#### [BRIEF]
Give back exactly the lines of the material below, starting with the line with "# Pommel: flared" and going on through the line with "(0.120, 0.030, 0.028), (0.155, 0.034, 0.024))])".

------------------------------

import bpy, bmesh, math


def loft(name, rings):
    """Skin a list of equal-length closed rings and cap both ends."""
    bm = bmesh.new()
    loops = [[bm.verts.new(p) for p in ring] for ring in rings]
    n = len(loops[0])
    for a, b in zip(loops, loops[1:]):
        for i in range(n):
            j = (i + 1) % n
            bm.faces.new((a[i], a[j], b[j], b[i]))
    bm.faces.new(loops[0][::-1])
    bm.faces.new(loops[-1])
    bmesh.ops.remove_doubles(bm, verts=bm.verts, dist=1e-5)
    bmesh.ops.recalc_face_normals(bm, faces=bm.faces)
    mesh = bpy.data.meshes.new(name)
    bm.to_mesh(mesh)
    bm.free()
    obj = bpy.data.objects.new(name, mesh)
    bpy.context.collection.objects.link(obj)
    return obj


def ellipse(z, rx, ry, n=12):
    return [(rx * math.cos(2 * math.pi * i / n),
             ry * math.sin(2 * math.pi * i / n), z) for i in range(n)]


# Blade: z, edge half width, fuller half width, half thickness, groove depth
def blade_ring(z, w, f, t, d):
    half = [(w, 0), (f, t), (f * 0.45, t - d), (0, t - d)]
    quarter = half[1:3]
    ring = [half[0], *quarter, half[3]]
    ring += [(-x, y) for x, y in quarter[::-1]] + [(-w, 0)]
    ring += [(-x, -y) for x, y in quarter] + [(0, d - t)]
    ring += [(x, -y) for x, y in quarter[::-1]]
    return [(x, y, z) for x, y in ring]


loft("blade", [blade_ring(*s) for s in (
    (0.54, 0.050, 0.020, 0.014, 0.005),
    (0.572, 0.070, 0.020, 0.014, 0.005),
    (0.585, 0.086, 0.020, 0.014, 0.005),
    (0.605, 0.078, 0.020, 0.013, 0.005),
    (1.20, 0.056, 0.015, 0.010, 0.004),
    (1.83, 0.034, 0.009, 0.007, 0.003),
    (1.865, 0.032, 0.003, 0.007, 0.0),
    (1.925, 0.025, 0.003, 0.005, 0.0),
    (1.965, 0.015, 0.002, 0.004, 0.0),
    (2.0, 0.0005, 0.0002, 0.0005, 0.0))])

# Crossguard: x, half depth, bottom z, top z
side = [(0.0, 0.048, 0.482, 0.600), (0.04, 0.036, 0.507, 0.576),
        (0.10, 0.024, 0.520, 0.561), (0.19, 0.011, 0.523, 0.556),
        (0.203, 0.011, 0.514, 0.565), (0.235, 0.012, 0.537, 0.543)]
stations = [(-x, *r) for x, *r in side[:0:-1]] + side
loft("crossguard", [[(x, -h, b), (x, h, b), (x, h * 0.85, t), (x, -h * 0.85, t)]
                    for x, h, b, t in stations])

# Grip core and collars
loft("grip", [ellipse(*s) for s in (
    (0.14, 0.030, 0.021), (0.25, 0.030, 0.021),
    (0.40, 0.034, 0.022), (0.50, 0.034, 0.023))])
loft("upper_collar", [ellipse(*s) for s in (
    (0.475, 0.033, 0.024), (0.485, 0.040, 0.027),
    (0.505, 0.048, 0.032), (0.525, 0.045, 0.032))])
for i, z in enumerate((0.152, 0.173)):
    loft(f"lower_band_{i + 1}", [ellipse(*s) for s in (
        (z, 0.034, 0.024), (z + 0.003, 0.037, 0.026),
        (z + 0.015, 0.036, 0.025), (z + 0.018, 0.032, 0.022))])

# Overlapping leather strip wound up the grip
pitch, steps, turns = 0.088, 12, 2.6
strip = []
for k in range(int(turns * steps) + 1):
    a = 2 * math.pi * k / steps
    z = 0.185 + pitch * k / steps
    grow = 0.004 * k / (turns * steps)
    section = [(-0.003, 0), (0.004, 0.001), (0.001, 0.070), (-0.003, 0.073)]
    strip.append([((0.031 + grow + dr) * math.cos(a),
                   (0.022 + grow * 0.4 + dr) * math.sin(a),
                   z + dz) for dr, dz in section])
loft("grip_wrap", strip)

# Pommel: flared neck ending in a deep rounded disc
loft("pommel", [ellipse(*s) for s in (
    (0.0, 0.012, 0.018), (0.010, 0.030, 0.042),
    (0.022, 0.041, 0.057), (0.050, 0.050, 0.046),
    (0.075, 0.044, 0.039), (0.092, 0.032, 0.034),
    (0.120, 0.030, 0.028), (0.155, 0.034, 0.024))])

------------------------------

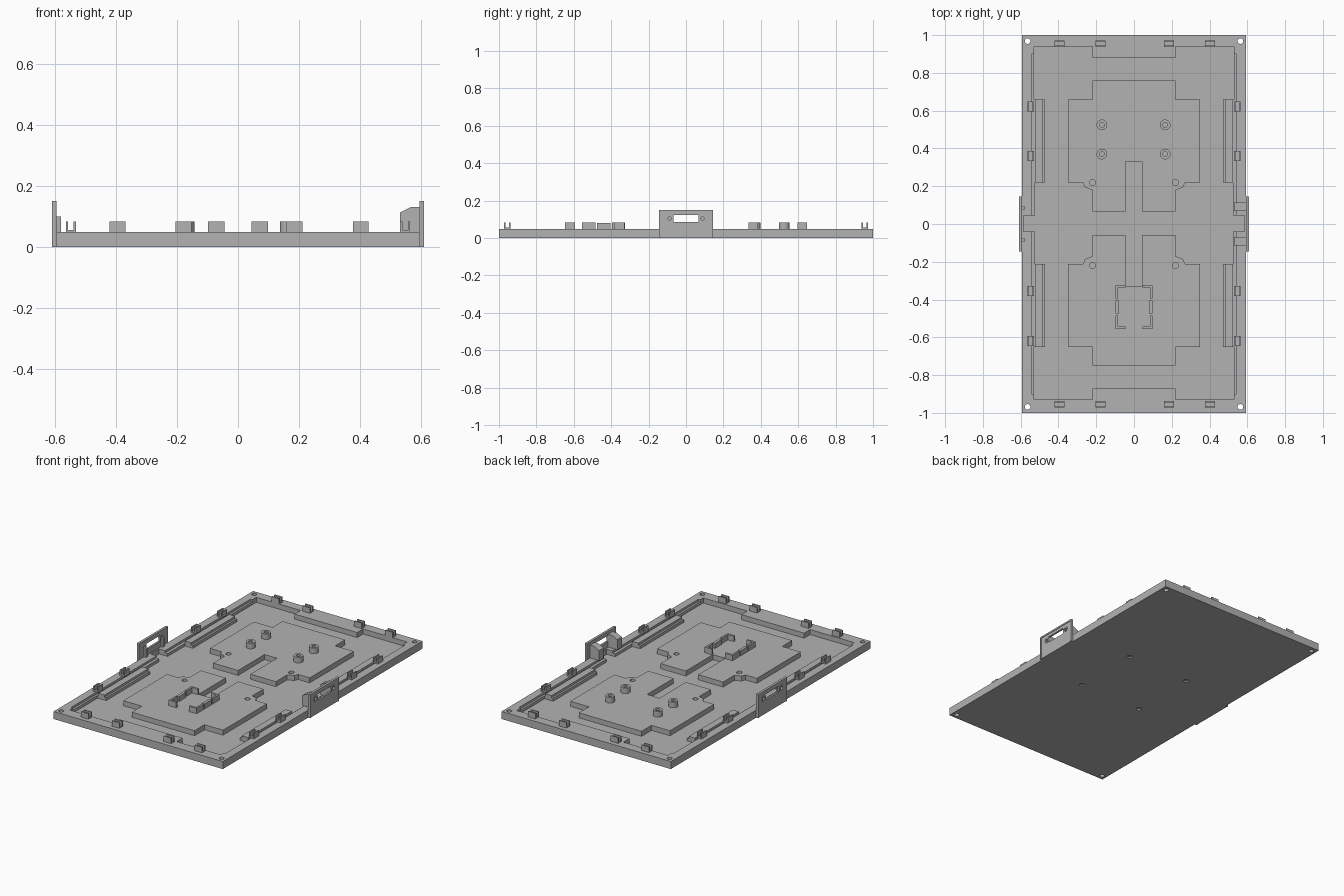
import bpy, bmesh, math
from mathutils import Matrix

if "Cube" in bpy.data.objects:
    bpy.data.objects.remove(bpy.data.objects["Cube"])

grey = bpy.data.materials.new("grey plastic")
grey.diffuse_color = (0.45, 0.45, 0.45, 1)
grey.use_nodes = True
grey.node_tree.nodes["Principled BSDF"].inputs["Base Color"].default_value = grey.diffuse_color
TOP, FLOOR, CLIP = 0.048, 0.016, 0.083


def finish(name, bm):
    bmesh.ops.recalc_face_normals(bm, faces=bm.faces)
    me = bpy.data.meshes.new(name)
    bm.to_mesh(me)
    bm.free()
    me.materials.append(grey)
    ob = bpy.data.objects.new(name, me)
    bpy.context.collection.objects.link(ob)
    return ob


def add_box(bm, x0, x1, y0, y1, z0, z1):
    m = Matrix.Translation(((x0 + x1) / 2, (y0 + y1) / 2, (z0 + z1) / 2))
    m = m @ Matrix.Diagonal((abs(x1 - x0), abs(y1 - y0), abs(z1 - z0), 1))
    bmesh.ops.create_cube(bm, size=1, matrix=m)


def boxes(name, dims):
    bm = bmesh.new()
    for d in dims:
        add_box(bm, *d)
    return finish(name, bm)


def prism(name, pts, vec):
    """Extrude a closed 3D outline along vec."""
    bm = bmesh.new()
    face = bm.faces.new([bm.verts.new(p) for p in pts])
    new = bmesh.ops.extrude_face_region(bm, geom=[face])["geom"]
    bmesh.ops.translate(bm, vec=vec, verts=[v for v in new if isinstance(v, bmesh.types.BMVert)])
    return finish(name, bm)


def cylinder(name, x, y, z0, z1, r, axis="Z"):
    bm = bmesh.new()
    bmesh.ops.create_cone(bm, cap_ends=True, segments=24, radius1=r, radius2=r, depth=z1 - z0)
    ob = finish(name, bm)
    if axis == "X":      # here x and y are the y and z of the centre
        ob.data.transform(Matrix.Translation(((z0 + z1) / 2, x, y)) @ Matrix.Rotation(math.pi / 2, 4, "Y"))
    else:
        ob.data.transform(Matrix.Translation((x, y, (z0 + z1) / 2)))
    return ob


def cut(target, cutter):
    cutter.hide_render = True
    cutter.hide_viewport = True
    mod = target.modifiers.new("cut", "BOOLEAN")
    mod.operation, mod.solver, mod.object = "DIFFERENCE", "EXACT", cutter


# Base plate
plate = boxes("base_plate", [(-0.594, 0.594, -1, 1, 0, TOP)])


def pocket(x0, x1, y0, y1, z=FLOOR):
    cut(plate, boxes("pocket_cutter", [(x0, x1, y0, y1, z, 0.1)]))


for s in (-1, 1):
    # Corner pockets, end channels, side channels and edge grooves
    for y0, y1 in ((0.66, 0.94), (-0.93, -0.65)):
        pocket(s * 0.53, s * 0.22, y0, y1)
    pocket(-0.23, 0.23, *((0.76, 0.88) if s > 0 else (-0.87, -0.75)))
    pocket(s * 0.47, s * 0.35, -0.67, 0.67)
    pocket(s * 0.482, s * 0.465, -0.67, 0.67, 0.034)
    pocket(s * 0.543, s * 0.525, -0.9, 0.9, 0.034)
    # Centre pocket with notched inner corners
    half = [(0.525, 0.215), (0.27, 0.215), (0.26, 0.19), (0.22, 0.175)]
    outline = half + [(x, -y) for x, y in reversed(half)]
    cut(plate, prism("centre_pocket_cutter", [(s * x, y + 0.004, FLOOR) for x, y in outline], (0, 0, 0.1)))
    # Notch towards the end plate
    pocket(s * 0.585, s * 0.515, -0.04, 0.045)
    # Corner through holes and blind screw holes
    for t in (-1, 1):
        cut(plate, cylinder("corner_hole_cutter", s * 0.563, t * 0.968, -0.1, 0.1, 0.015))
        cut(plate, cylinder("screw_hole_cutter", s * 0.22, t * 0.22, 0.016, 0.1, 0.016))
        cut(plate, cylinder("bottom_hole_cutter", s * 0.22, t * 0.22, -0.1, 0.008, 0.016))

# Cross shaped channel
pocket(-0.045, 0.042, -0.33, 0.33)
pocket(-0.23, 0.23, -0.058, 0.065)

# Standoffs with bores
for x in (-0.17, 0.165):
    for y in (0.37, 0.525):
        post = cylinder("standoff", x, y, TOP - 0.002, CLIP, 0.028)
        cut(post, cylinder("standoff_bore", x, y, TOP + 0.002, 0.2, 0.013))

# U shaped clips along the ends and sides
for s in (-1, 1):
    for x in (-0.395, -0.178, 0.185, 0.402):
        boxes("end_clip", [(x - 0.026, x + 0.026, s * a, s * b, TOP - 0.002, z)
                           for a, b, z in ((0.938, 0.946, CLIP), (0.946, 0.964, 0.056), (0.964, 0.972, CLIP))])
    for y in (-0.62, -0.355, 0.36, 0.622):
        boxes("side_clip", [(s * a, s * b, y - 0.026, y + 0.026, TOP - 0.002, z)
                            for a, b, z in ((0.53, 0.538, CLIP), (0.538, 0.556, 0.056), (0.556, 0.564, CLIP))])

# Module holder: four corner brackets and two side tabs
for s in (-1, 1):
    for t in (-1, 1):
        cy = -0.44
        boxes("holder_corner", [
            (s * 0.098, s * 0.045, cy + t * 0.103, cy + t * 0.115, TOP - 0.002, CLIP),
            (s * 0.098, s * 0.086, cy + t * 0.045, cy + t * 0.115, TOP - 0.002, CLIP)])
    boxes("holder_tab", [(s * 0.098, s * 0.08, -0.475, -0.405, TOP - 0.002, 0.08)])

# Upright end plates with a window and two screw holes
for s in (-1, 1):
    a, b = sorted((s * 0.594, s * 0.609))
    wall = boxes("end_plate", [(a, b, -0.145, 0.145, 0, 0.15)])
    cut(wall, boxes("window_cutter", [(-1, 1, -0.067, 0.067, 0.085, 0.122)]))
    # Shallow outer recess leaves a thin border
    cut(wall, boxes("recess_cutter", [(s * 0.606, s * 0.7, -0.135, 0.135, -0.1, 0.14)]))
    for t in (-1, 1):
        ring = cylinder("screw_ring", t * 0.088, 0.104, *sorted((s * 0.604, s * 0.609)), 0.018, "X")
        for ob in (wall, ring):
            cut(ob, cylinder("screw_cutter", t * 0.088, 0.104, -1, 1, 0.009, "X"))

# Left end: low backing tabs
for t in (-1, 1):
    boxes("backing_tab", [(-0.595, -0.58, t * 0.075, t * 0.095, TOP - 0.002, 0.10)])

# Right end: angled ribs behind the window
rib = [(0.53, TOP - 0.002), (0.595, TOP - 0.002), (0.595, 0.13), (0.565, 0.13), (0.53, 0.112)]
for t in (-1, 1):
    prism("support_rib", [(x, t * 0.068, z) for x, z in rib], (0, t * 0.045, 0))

------------------------------

#### [EXPECTED ANSWER]
# Pommel: flared neck ending in a deep rounded disc
loft("pommel", [ellipse(*s) for s in (
    (0.0, 0.012, 0.018), (0.010, 0.030, 0.042),
    (0.022, 0.041, 0.057), (0.050, 0.050, 0.046),
    (0.075, 0.044, 0.039), (0.092, 0.032, 0.034),
    (0.120, 0.030, 0.028), (0.155, 0.034, 0.024))])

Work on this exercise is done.